Soon after seven officers from the Baltimore Police Department’s Gun Trace Task Force were indicted last week on federal racketeering charges, it was expected that cases involving those officers would begin to crumble. Today, one of those cases involving a former violence interrupter was dropped.
Albert Brown, an ex-employee of the Baltimore City Health Department’s Safe Streets program operating in four areas of the city, was arrested last August on firearm and drug charges. Brown was a violence interrupter entrusted with stopping retaliatory gun violence in Park Heights. He told WBAL-TV that he lost his job as a result.
One problem, however: Court records show Brown was arrested by four of the seven indicted BPD officers indicted. All are accused of fraudulently filing for hundreds of thousands of dollars’ worth of overtime pay while on vacation, lying on police reports, stealing from suspects and everyday citizens and participating in a racketeering conspiracy. Brown’s case file online shows Sgt. Wayne Jenkins and Dets. Daniel Hersl, Jemell Rayam and Marcus Taylor were the arresting officers.
This morning, the Baltimore City State’s Attorney’s Office dropped charges against Brown, as first reported by WBAL-TV’s Barry Simms. Ivan Bates, Brown’s attorney, hasn’t returned a message requesting comment, but Brown told the TV station he was falsely accused in the case, and Bates told the Sun that police planted the evidence they used to arrest him.
Safe Streets hasn’t returned a message requesting comment about Brown’s dropped charges.

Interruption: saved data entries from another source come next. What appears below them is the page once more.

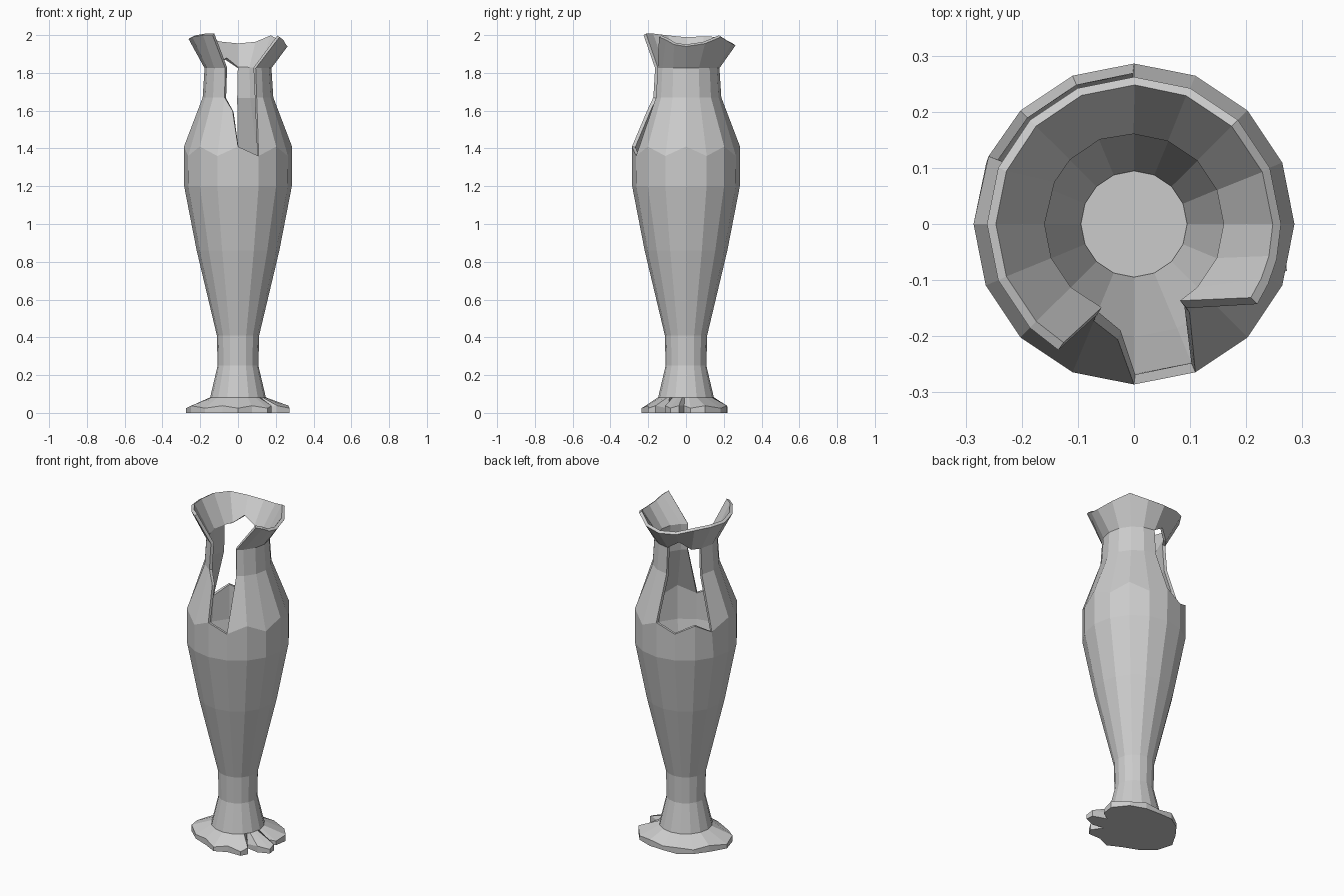
import bpy, bmesh
from math import sin, cos, radians

if "Cube" in bpy.data.objects:
    bpy.data.objects.remove(bpy.data.objects["Cube"])

N = 16


def polar(r, deg, z):
    return (r * cos(radians(deg)), r * sin(radians(deg)), z)


def finish(bm, name):
    bmesh.ops.remove_doubles(bm, verts=bm.verts, dist=1e-5)
    loose = [v for v in bm.verts if not v.link_faces]
    bmesh.ops.delete(bm, geom=loose, context='VERTS')
    mesh = bpy.data.meshes.new(name)
    bm.to_mesh(mesh)
    bm.free()
    ob = bpy.data.objects.new(name, mesh)
    bpy.context.collection.objects.link(ob)
    return ob


def loft(name, rings):
    """Closed solid through rings of points listed bottom to top."""
    bm = bmesh.new()
    vs = [[bm.verts.new(p) for p in ring] for ring in rings]
    for a, b in zip(vs, vs[1:]):
        for i in range(len(a)):
            j = (i + 1) % len(a)
            bm.faces.new((a[i], a[j], b[j], b[i]))
    bm.faces.new(vs[0][::-1])
    bm.faces.new(vs[-1])
    return finish(bm, name)


# Chipped foot: outline as (angle, radius), with two cracks at the front right
outline = [(-3, .185), (6, .24), (22, .27), (45, .26), (67, .235), (90, .22),
           (112, .235), (135, .235), (157, .24), (180, .275), (200, .265),
           (222, .235), (247, .21), (270, .235), (290, .215), (308, .255),
           (318, .24), (324, .165), (332, .235), (343, .285), (352, .27)]
loft("broken_foot", [
    [polar(r, a, 0) for a, r in outline],
    [polar(r, a, .025 if i % 2 else .038) for i, (a, r) in enumerate(outline)],
    [polar(.148, a, .082) for a, r in outline]])

# Solid stem, its top is the floor of the vase
step = 360 / N
loft("stem", [[polar(r, i * step, z) for i in range(N)]
              for r, z in [(.148, .08), (.108, .25), (.112, .41)]])

# Thin walled body
profile = [(.112, .41), (.219, .86), (.285, 1.2), (.286, 1.385),
           (.187, 1.67), (.177, 1.825), (.262, 1.95)]
rim_z = [1.94, 1.955, 1.99, 1.955, 1.945, 1.955, 1.98, 1.985,
         1.98, 1.99, 2, 2, 1.99, 1.99, 1.975, 1.95]
# Columns pushed sideways along the break lines: (ring, column) -> angle
shift = {(6, 11): 239, (6, 13): 327, (6, 14): 336, (6, 15): 346,
         (5, 13): 302, (4, 13): 302, (5, 7): 153, (4, 7): 153, (3, 7): 155}

bm = bmesh.new()
grid = []
for k, (r, z) in enumerate(profile):
    row = []
    for i in range(N):
        h = z
        if k == 3:
            h += .025 if i % 2 == 0 else -.025
        if k == 5 and i == 5:
            h += .045
        if k == 6:
            h = rim_z[i]
        row.append(bm.verts.new(polar(r, shift.get((k, i), i * step), h)))
    grid.append(row)

# Missing shards: front opening through the rim, window at the back left
missing = {(k, c) for k in (3, 4, 5) for c in (11, 12)}
missing |= {(k, c) for k in (3, 4) for c in (4, 5, 6)}
for k in range(len(grid) - 1):
    for i in range(N):
        j = (i + 1) % N
        if (k, i) not in missing:
            bm.faces.new((grid[k][i], grid[k][j], grid[k + 1][j], grid[k + 1][i]))
# Jagged remnant on the left of the front opening
tip = bm.verts.new(polar(.208, 262, 1.6))
bm.faces.new((grid[3][11], grid[3][12], tip, grid[4][11]))

body = finish(bm, "broken_body")
wall = body.modifiers.new("wall", 'SOLIDIFY')
wall.thickness = .018
wall.offset = -1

According to outlets, body cam footage from the arrest shows another officer saying aloud that he turned off his body camera. The federal indictment of the officers accuses them of doing this in a number of cases.
In a statement from Baltimore Police Department chief spokesman T.J. Smith, police said they are reviewing all cases involving the seven indicted officers. “It’s a grueling and painful process,” the statement says. “As for this particular video; the violation of policy noted was caught during a routine audit of body work camera videos. An internal investigation was launched and disciplinary action was initiated.”
The statement notes that police “have no information related to this case that any evidence was planted.”
The Baltimore City Health Department kept the following video of Brown online even after he reportedly lost his position with Safe Streets in Park Heights. He speaks about previously being involved in criminal life in the community where he grew, and the important role that Safe Streets played in his life before he went to work for them.